#### What is being asked:
Report every line of the records beneath this task that holds the string "data".

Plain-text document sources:
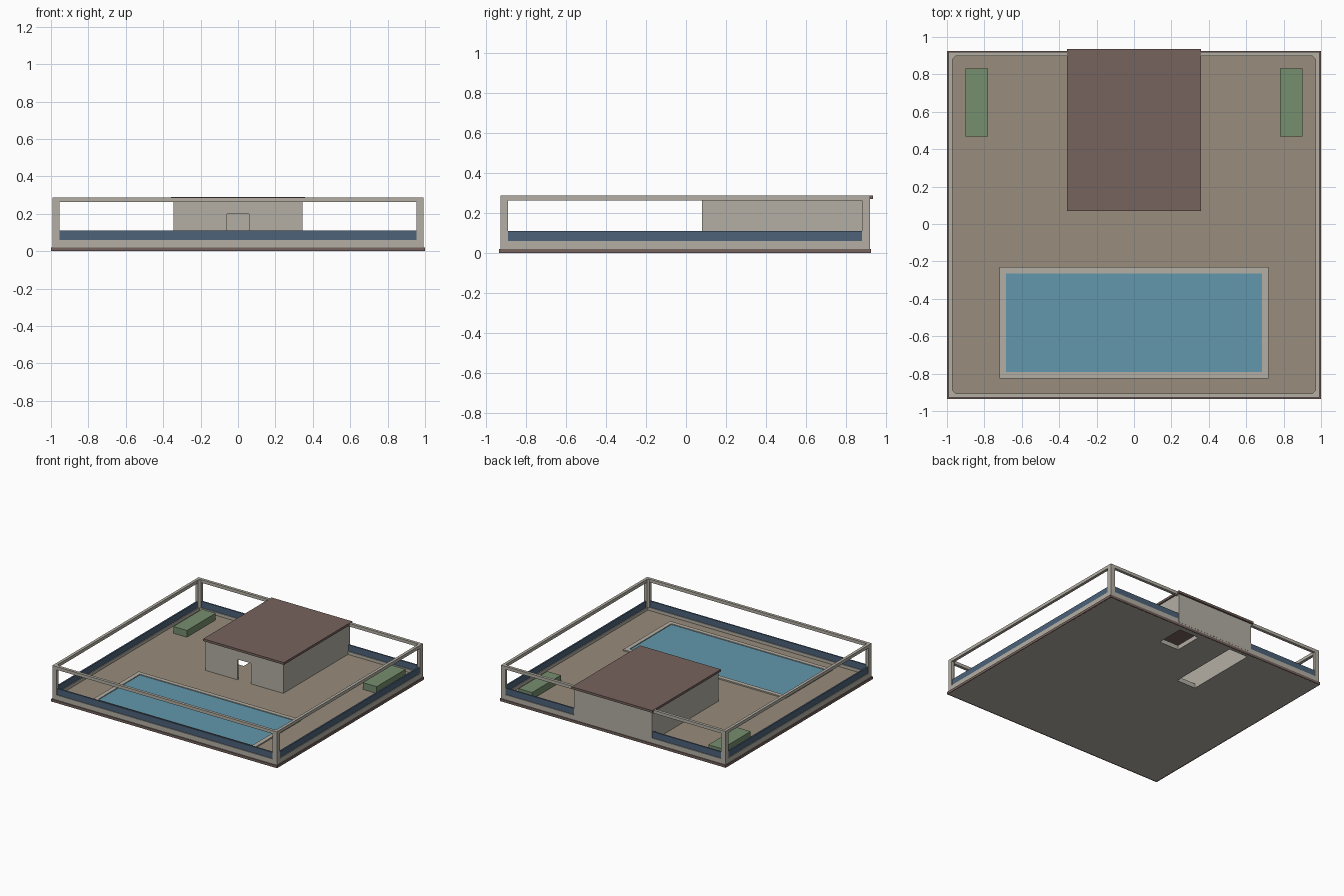
import bpy
import bmesh
from mathutils import Vector

if "Cube" in bpy.data.objects:
    bpy.data.objects.remove(bpy.data.objects["Cube"], do_unlink=True)


def linear(c):
    c /= 255
    return c / 12.92 if c <= 0.04045 else ((c + 0.055) / 1.055) ** 2.4


def material(name, *rgb):
    mat = bpy.data.materials.new(name)
    colour = [linear(c) for c in rgb] + [1.0]
    mat.diffuse_color = colour
    mat.use_nodes = True
    for node in mat.node_tree.nodes:
        if node.type == "BSDF_PRINCIPLED":
            node.inputs["Base Color"].default_value = colour
            node.inputs["Roughness"].default_value = 0.8
    return mat


CONCRETE = material("pale_concrete", 180, 175, 165)
BROWN = material("roof_brown", 118, 99, 93)
TAN = material("terrace_tan", 152, 140, 124)
NAVY = material("parapet_blue", 76, 98, 121)
WATER = material("pool_water", 98, 151, 173)
GREEN = material("hedge_green", 118, 142, 110)


def finish(name, bm, *mats):
    bmesh.ops.recalc_face_normals(bm, faces=bm.faces)
    mesh = bpy.data.meshes.new(name)
    bm.to_mesh(mesh)
    bm.free()
    for mat in mats:
        mesh.materials.append(mat)
    obj = bpy.data.objects.new(name, mesh)
    bpy.context.collection.objects.link(obj)
    return obj


def slab(name, us, vs, low, high, mat, gaps=(), upright=False):
    """Extrude a plan of grid cells, leaving out the gaps.
    Flat slabs use x, y and rise in z; upright ones use x, z and run along y."""
    bm = bmesh.new()

    def place(u, v):
        return (u, low, v) if upright else (u, v, low)

    grid = [[bm.verts.new(place(u, v)) for v in vs] for u in us]
    for i in range(len(us) - 1):
        for j in range(len(vs) - 1):
            if (i, j) not in gaps:
                bm.faces.new((grid[i][j], grid[i + 1][j],
                              grid[i + 1][j + 1], grid[i][j + 1]))
    bmesh.ops.delete(bm, geom=[v for v in bm.verts if not v.link_faces],
                     context="VERTS")
    new = bmesh.ops.extrude_face_region(bm, geom=bm.faces[:])["geom"]
    rise = high - low
    bmesh.ops.translate(bm, verts=[g for g in new if isinstance(g, bmesh.types.BMVert)],
                        vec=Vector((0, rise, 0) if upright else (0, 0, rise)))
    return finish(name, bm, mat)


def ring(name, x0, x1, y0, y1, width, low, high, mat):
    return slab(name, [x0, x0 + width, x1 - width, x1],
                [y0, y0 + width, y1 - width, y1], low, high, mat, [(1, 1)])


# Main levels and outline of the terrace
FLOOR, LEDGE, GLASS_TOP, TOP = 0.036, 0.06, 0.11, 0.287
X, FRONT, BACK = 0.993, -0.928, 0.92
RIM = 0.023

# Terrace floor with stair and shaft openings, tan on top
floor = slab("terrace_floor", [-0.97, -0.33, -0.16, 0.125, 0.3, 0.97],
             [FRONT + RIM, 0.3, 0.65, 0.88, 0.895, BACK - RIM],
             0, FLOOR, CONCRETE, [(1, 1), (1, 2), (1, 3), (3, 2)])
floor.data.materials.append(TAN)
for face in floor.data.polygons:
    if face.normal.z > 0.5:
        face.material_index = 1

# Perimeter: brown trim, low kerb, blue band and top rail
ring("base_trim", -1, 1, -0.935, 0.926, 0.012, 0, 0.02, BROWN)
ring("kerb", -X, X, FRONT, BACK, RIM, 0, LEDGE, CONCRETE)
ring("parapet_band", -X + 0.005, X - 0.005, FRONT + 0.005, BACK - 0.005,
     0.012, LEDGE, GLASS_TOP, NAVY)
ring("top_rail", -X, X, FRONT, BACK, RIM, 0.262, TOP, CONCRETE)

# Corner posts with the inner corner cut off
for sx, side in ((-1, "right"), (1, "left")):
    for sy, y, end in ((-1, FRONT, "front"), (1, BACK, "back")):
        bm = bmesh.new()
        plan = [(0, 0), (0.038, 0), (0.038, RIM), (RIM, 0.038), (0, 0.038)]
        face = bm.faces.new([bm.verts.new((sx * (X - a), y - sy * b, LEDGE))
                             for a, b in plan])
        top = bmesh.ops.extrude_face_region(bm, geom=[face])["geom"]
        bmesh.ops.translate(bm, verts=[g for g in top if isinstance(g, bmesh.types.BMVert)],
                            vec=Vector((0, 0, TOP - 0.001 - LEDGE)))
        finish(f"{end}_{side}_post", bm, CONCRETE)

# Pavilion: three plain walls, front wall with doorway, flat roof
WALL, EAVES = 0.345, 0.272
slab("pavilion_walls", [-WALL, -0.33, 0.33, WALL], [0.095, 0.905, 0.921],
     FLOOR - 0.002, EAVES, CONCRETE, [(1, 0)])
slab("pavilion_front_wall", [-WALL, -0.06, 0.06, WALL], [FLOOR - 0.002, 0.2, EAVES],
     0.08, 0.095, CONCRETE, [(1, 0)], upright=True)
slab("pavilion_roof", [-0.357, 0.357], [0.07, 0.935], 0.271, 0.289, BROWN)

# Swimming pool
ring("pool_edge", -0.718, 0.718, -0.826, -0.23, 0.034, 0.03, 0.046, CONCRETE)
slab("pool_water", [-0.686, 0.686], [-0.794, -0.262], 0.03, 0.04, WATER)

# Hedges beside the pavilion
for s, side in ((-1, "right"), (1, "left")):
    slab(f"{side}_hedge", sorted([s * 0.78, s * 0.9]), [0.468, 0.832],
         FLOOR - 0.002, 0.09, GREEN)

#### Task output:
if "Cube" in bpy.data.objects:
    bpy.data.objects.remove(bpy.data.objects["Cube"], do_unlink=True)
    mat = bpy.data.materials.new(name)
    mesh = bpy.data.meshes.new(name)
    obj = bpy.data.objects.new(name, mesh)
floor.data.materials.append(TAN)
for face in floor.data.polygons:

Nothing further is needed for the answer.